GRAND RAPIDS — State and local housing leaders are beginning to collaborate on ways to accomplish goals established in Gov. Gretchen Whitmer’s Statewide Housing Plan.
Officials from the Michigan State Housing Development Authority (MSHDA) met with local leaders in downtown Grand Rapids on Tuesday to begin strategizing around the Statewide Housing Plan, a five-year initiative that Whitmer announced last year to address the state’s housing shortage.
Tuesday’s meeting was one of 15 regional meetings that MSHDA is facilitating across the state. MSHDA divided the state into 15 regions that will each choose an organization to lead the local implementation of statewide goals and strategies, which include creating or rehabilitating 75,000 housing units that range in affordability and housing type. Reducing equity gaps in housing, reducing homelessness and increasing home energy efficiency are also among the statewide housing goals.
Gary Heidel, a MSHDA adviser who previously served for several years as the agency’s acting executive director, emphasized that the housing crisis will be solved by adding more housing stock and improving existing units. He praised lawmakers and the Whitmer administration for prioritizing “unprecedented” spending on various housing initiatives.

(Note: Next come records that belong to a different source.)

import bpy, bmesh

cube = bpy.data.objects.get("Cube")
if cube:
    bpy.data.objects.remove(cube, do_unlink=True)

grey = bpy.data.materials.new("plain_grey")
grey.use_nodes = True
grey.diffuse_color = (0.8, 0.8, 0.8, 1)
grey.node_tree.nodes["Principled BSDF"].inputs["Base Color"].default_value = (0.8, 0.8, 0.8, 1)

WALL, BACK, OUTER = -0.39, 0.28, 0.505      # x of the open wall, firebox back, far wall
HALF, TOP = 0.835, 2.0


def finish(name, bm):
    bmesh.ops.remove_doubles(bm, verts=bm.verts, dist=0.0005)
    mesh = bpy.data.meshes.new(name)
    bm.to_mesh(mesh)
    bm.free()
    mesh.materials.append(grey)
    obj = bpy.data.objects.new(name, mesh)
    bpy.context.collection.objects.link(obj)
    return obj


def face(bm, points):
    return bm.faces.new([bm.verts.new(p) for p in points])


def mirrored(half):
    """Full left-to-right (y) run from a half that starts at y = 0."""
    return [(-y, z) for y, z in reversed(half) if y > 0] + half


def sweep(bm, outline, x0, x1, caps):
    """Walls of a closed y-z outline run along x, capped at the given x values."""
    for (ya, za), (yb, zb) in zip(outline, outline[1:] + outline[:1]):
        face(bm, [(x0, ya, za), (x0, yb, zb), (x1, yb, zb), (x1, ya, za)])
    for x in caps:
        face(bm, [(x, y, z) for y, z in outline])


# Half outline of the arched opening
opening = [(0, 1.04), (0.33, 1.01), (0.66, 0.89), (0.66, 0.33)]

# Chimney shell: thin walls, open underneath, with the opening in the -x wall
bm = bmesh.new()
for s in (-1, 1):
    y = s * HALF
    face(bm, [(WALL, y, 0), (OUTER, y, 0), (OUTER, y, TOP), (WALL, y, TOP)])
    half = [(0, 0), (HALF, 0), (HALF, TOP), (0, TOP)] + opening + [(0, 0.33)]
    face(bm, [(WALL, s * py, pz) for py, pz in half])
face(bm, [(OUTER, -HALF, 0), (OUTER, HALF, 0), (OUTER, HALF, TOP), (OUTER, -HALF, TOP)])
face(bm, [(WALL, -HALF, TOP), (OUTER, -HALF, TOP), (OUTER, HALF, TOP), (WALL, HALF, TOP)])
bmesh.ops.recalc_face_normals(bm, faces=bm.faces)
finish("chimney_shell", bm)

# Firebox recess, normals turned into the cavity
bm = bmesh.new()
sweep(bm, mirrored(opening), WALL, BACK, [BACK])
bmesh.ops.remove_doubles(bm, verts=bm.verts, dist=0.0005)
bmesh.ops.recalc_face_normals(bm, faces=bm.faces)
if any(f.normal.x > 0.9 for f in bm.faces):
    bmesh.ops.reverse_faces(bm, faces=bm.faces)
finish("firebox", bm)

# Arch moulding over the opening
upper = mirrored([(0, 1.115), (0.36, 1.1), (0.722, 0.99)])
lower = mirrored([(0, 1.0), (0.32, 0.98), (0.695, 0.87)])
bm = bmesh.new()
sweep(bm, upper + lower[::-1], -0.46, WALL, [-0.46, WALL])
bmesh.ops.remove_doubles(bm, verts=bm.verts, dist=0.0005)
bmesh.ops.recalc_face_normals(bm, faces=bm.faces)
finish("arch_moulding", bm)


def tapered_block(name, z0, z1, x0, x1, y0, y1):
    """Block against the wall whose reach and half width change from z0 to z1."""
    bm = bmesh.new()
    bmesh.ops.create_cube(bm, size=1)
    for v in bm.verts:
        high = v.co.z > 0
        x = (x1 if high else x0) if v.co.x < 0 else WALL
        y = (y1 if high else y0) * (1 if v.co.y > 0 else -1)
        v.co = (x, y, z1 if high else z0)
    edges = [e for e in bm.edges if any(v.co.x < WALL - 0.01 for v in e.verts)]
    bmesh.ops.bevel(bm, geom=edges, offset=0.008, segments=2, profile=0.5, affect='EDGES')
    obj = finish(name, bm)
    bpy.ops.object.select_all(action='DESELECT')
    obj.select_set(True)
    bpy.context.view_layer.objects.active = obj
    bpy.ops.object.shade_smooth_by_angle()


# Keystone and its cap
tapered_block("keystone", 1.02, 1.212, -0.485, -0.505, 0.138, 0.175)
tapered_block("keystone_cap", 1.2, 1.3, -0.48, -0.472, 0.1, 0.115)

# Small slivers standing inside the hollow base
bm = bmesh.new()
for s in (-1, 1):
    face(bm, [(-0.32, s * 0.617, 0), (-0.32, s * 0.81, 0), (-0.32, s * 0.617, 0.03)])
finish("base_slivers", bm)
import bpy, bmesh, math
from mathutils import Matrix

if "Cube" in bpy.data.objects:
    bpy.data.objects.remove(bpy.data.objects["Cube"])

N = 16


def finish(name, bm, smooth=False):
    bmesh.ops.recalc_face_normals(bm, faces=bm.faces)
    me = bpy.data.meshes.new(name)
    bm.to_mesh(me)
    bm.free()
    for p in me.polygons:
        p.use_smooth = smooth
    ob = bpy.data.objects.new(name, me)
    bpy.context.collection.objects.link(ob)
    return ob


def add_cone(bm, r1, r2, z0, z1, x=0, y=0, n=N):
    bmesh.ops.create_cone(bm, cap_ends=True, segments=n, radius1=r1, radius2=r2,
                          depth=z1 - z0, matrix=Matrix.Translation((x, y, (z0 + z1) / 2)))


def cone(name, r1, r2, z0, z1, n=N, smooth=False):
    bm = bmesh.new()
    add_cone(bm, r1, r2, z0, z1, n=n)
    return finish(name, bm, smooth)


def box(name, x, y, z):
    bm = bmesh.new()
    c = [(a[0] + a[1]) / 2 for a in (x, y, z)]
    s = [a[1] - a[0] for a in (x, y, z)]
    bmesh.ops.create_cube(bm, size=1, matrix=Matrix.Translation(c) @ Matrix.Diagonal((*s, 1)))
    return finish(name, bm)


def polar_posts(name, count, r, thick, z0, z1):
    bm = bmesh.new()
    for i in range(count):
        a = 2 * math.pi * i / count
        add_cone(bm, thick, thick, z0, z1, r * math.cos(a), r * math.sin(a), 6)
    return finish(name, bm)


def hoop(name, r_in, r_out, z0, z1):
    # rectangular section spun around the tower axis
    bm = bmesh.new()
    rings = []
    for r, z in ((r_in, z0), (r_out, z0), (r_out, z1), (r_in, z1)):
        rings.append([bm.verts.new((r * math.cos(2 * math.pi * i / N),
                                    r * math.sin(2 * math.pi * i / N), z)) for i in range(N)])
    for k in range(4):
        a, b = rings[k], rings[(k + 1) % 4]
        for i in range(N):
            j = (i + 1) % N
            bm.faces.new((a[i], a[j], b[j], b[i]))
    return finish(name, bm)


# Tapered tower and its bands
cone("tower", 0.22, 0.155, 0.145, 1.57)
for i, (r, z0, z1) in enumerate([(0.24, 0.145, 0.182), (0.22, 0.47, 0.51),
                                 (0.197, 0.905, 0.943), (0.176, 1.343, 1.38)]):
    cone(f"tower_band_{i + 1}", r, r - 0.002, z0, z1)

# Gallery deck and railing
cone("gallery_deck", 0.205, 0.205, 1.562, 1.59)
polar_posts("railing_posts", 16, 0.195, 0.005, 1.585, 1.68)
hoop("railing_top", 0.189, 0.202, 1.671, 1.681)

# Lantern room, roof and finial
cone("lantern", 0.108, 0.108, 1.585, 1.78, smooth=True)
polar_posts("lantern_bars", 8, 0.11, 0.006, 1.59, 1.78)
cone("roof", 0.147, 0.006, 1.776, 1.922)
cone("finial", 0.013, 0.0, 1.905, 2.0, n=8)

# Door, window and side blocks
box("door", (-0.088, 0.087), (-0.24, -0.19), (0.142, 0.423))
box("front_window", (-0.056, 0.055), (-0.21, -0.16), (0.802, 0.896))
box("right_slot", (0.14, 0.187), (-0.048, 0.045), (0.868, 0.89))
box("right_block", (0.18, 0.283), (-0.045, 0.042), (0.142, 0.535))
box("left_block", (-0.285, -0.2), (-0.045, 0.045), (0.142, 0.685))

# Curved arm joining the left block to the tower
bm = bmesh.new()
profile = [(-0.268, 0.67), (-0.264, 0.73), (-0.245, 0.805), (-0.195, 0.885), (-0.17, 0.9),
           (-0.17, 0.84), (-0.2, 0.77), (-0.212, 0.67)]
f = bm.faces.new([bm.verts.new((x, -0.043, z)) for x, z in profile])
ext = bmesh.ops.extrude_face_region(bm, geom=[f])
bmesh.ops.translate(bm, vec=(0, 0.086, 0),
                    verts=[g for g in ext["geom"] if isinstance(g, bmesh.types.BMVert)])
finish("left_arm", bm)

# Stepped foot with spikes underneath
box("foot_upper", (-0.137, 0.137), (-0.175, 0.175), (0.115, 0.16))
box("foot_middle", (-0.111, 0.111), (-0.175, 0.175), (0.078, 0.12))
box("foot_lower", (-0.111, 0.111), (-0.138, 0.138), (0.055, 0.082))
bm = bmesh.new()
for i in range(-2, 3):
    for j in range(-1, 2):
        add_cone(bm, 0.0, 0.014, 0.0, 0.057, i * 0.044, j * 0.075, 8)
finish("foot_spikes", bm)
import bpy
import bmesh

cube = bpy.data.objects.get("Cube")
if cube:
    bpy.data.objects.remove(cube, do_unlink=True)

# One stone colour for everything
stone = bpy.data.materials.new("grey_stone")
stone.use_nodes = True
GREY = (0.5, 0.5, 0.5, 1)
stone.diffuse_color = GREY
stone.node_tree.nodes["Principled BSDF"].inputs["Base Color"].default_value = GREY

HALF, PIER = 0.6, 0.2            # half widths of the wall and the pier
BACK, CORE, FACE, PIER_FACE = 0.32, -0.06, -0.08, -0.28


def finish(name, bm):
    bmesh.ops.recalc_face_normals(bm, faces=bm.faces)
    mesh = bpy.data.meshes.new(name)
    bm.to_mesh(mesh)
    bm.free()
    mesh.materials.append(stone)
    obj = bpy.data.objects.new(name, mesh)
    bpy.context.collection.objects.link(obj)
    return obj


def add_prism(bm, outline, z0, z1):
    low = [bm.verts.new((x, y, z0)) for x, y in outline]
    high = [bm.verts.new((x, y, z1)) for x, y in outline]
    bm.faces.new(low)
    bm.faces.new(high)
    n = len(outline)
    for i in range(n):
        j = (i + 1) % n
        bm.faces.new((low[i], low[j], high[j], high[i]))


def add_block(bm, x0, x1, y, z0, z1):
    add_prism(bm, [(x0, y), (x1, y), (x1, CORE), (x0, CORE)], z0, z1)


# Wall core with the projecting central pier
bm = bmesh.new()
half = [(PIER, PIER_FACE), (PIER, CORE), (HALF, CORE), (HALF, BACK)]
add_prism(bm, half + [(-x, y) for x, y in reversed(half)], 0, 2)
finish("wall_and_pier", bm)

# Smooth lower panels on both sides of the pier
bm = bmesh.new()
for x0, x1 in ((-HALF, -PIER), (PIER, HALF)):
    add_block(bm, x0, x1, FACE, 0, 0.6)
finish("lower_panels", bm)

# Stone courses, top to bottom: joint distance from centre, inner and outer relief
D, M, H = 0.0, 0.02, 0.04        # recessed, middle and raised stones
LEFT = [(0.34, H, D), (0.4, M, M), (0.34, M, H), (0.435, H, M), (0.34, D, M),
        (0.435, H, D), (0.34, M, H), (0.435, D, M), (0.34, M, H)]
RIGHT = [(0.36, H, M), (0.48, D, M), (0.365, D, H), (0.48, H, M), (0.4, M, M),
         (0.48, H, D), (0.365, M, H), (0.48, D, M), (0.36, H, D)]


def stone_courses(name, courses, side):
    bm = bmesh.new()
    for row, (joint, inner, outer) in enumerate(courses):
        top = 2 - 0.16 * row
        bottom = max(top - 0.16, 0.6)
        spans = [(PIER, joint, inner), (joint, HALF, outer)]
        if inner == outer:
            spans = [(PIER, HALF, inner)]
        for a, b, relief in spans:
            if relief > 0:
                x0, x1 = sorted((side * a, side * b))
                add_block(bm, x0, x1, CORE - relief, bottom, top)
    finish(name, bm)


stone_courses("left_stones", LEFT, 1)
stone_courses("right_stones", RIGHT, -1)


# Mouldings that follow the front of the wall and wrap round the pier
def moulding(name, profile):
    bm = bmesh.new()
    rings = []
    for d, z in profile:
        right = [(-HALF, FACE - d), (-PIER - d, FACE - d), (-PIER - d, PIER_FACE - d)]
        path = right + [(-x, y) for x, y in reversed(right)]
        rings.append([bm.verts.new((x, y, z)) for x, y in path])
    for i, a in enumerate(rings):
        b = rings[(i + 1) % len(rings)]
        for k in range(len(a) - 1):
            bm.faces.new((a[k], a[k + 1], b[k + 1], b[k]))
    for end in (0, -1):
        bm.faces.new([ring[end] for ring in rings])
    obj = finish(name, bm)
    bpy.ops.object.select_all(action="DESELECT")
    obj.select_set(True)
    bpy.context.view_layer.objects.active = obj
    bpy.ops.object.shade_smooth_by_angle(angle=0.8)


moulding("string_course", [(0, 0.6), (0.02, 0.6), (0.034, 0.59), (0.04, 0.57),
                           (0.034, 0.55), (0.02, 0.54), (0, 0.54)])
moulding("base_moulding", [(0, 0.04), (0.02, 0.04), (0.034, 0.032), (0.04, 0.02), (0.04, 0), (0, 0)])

“One of the things that’s really helped a lot is the amount of resources the governor and legislature have put into housing, and it’s unprecedented,” Heidel said. “I’ve been around state housing strategies for three decades and we’ve never had anything like this. This really does give us an opportunity to really put a dent in this problem.”
‘Laying the groundwork’
About 80 people from various nonprofits, local governments and businesses gathered at the Grand Rapids Area Chamber of Commerce offices on Tuesday for the regional kickoff meeting. Officials from MSHDA and Michigan State University Extension led a series of exercises to gather information on how all of the regional organizations could effectively work together on their housing goals as well as strategies in the Statewide Housing Plan.
“We’re a diverse state, it’s not one size fits all,” said Karen Gagnon, policy adviser at MSHDA. “We want all of this work to be institutionalized and continue on in the future, regardless of who is governor. This meeting is about laying the groundwork. Not everybody who needs to be in this room is in this room right now.”
Brooke Oosterman, director of policy and communications at Housing Next, called the regional approach to statewide goals a “unique opportunity.”
“And we already have so many incredible things happening in the region, so we kind of already have the foundation,” Oosterman said. “That can continue to be strengthened, but we’re already doing amazing things. This is an opportunity to start not from square one, but to accelerate the collaboration that has existed here for years.”
Gagnon said MSHDA’s two-year process of compiling the Statewide Housing Plan lacked any sort of template because it was the first plan of its kind, though state officials did examine the work of local groups like Housing Next and Traverse City-based Housing North on educating and advocating for affordability.
“No other states are doing this on the level we’re doing it,” Gagnon said.
Housing Next plans to apply to be the lead organization for the West Michigan region, Oosterman said. The West Michigan Housing Partnership region comprises 13 counties: Allegan, Barry, Ionia, Kent, Lake, Mason, Mecosta, Montcalm, Muskegon, Newaygo, Oceana, Osceola and Ottawa.
“We are an organization with regional partnerships, but we don’t currently represent the whole region, so that would require an expansion of Housing Next, but we are already working in a lot of the areas in the region,” Oosterman said. “That could be a really good opportunity for us to be a lead or co-leader and make sure we look at what other entities we need to involve.”
Each of the 15 regional housing partnership lead organizations will receive a $75,000 grant from the state to organize and facilitate community meetings, provide updates to the region and create an action plan, Gagnon said. The organizations will go through an orientation process with the state and provide action plans by the fall of this year, and report their progress on a quarterly basis.
“Whoever serves as the lead entity needs to be able to effectively engage multiple sectors to have everyone align behind this plan, because it’s the only way we’ll see a different outcome than we’ve seen in years past,” Oosterman said. “If we’re the best fit, we would love to be able to do that for this region and would commit to engaging cross-sector and collaboratively with our partners. We would love that opportunity but we also recognize there are a lot of incredible organizations in the room today.”